The mention of asbestos contradicts a recent report by Preservation North Carolina, the organization that sold the school to the Shahraks in December 2017, which stated that asbestos had only been found the school nurse’s office.
Board criticizes recurring gap in fencing
The board also referred to the recurring gap in fencing left by contractors when both on and away from the construction site, requesting that the Shahraks install a gate at the rear of the building to prevent trespassers from entering.
“If you’ve got a construction site that you’re going to have heavy equipment, and/or vehicles, and/or personnel in, you don’t take the fence down and then put it back when they leave,” alderman Ken Pleasants told the Shahraks. “You make a gate, a door, so they can open it when they get there and close it when they leave.”
Alderman Yvonne Maizland, who has regularly visited the site, also critiqued the lack of security, telling the Shahraks, “I could go over there right now and walk right in.”
Alireza, conceding that the walls hadn’t yet been secured, said that he and Lily “finished everything [else] as for security concerns.”
Responding to the critique of the fence, he told the board, “Anybody in this room here have seen the fence or the windows after five o’clock? If you have seen it, then you know for sure. Hundred percent secure, hundred percent boarded, hundred percent this fence complete.
“If you don’t believe me, walk out whenever you finish here [and] go take a look. There’s no question about it. That’s it.”
See related stories in this (Feb. 18) edition:
Aldermen grant another (4th) FINAL deadline for progress on school’s renovation: https://alamancenews.com/gibsonville-aldermen-give-developer-another-4th-final-deadline-for-school-renovation/
The contractor that developers claim to have hired tells town he’s ‘not for hire’: https://alamancenews.com/school-owners-present-as-their-contractor-someone-who-says-he-is-not-for-hire/
Also in Gibsonville this week (Feb. 18 edition):
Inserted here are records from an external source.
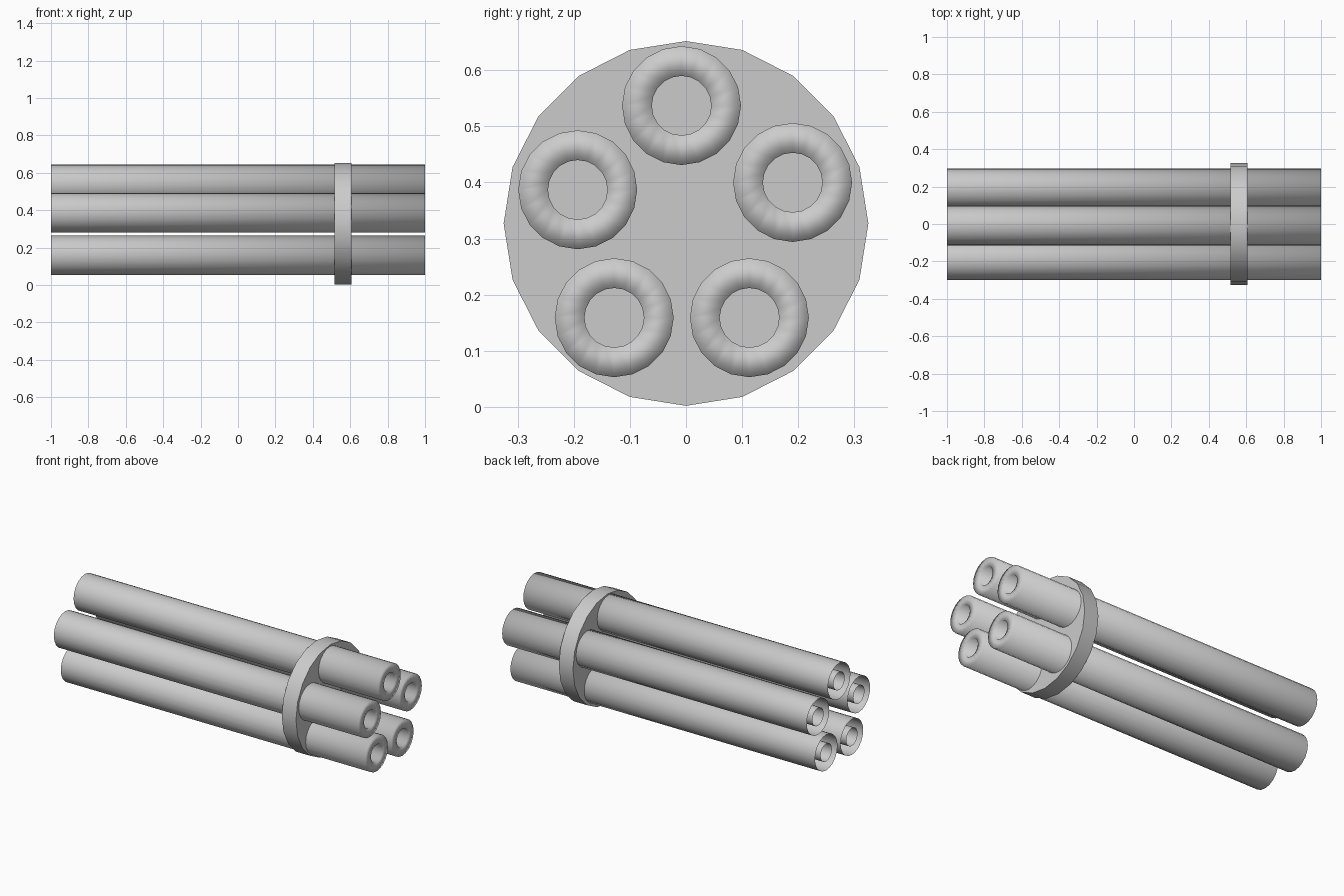
import bpy, bmesh
from math import pi, sin, cos
from mathutils import Vector

cube = bpy.data.objects.get("Cube")
if cube:
    bpy.data.objects.remove(cube, do_unlink=True)

SIDES = 20

grey = bpy.data.materials.new("plain grey")
grey.use_nodes = True
grey.diffuse_color = (0.6, 0.6, 0.6, 1)
grey.node_tree.nodes["Principled BSDF"].inputs["Base Color"].default_value = (0.6, 0.6, 0.6, 1)


def ring(bm, x, radius):
    """Ring of vertices around the x axis."""
    angles = [2 * pi * i / SIDES for i in range(SIDES)]
    return [bm.verts.new((x, radius * sin(a), radius * cos(a))) for a in angles]


def bridge(bm, a, b):
    for i in range(SIDES):
        j = (i + 1) % SIDES
        bm.faces.new((a[i], b[i], b[j], a[j])).smooth = True


def make_object(name, bm, location):
    mesh = bpy.data.meshes.new(name)
    bm.to_mesh(mesh)
    bm.free()
    mesh.materials.append(grey)
    obj = bpy.data.objects.new(name, mesh)
    obj.location = location
    bpy.context.collection.objects.link(obj)
    return obj


# Barrels: outer wall, muzzle lip and bore in one skin, open at the rear
def barrel(name, y, z):
    bm = bmesh.new()
    profile = [(-1, 0.106), (1, 0.106), (1, 0.053), (-1, 0.053)]
    rings = [ring(bm, x, r) for x, r in profile]
    for a, b in zip(rings, rings[1:]):
        bridge(bm, a, b)
    bmesh.ops.recalc_face_normals(bm, faces=bm.faces)
    # The skin is open, so make sure the outer wall faces outward
    bm.faces.ensure_lookup_table()
    face = bm.faces[0]
    centre = face.calc_center_median()
    if face.normal.dot(Vector((0, centre.y, centre.z))) < 0:
        bmesh.ops.reverse_faces(bm, faces=bm.faces)
    make_object(name, bm, (0, y, z))


barrel("top_barrel", -0.008, 0.537)
barrel("back_upper_barrel", 0.19, 0.40)
barrel("front_upper_barrel", -0.193, 0.387)
barrel("front_lower_barrel", -0.128, 0.159)
barrel("back_lower_barrel", 0.113, 0.159)

# Clamp disc: solid plate with a smooth rim and flat caps
bm = bmesh.new()
rear, front = ring(bm, 0.515, 0.325), ring(bm, 0.608, 0.325)
bridge(bm, rear, front)
for cap in (rear, front):
    bm.faces.new(cap)
    for i in range(SIDES):
        bm.edges.get((cap[i], cap[(i + 1) % SIDES])).smooth = False
bmesh.ops.recalc_face_normals(bm, faces=bm.faces)
make_object("clamp_disc", bm, (0, 0, 0.327))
Alamance News publisher objects, but town aldermen meet behind closed doors with applicant to be town attorney: https://alamancenews.com/over-publishers-objection-that-deliberations-should-be-public-aldermen-go-behind-closed-doors-to-interview-potential-new-attorney-for-10-minutes/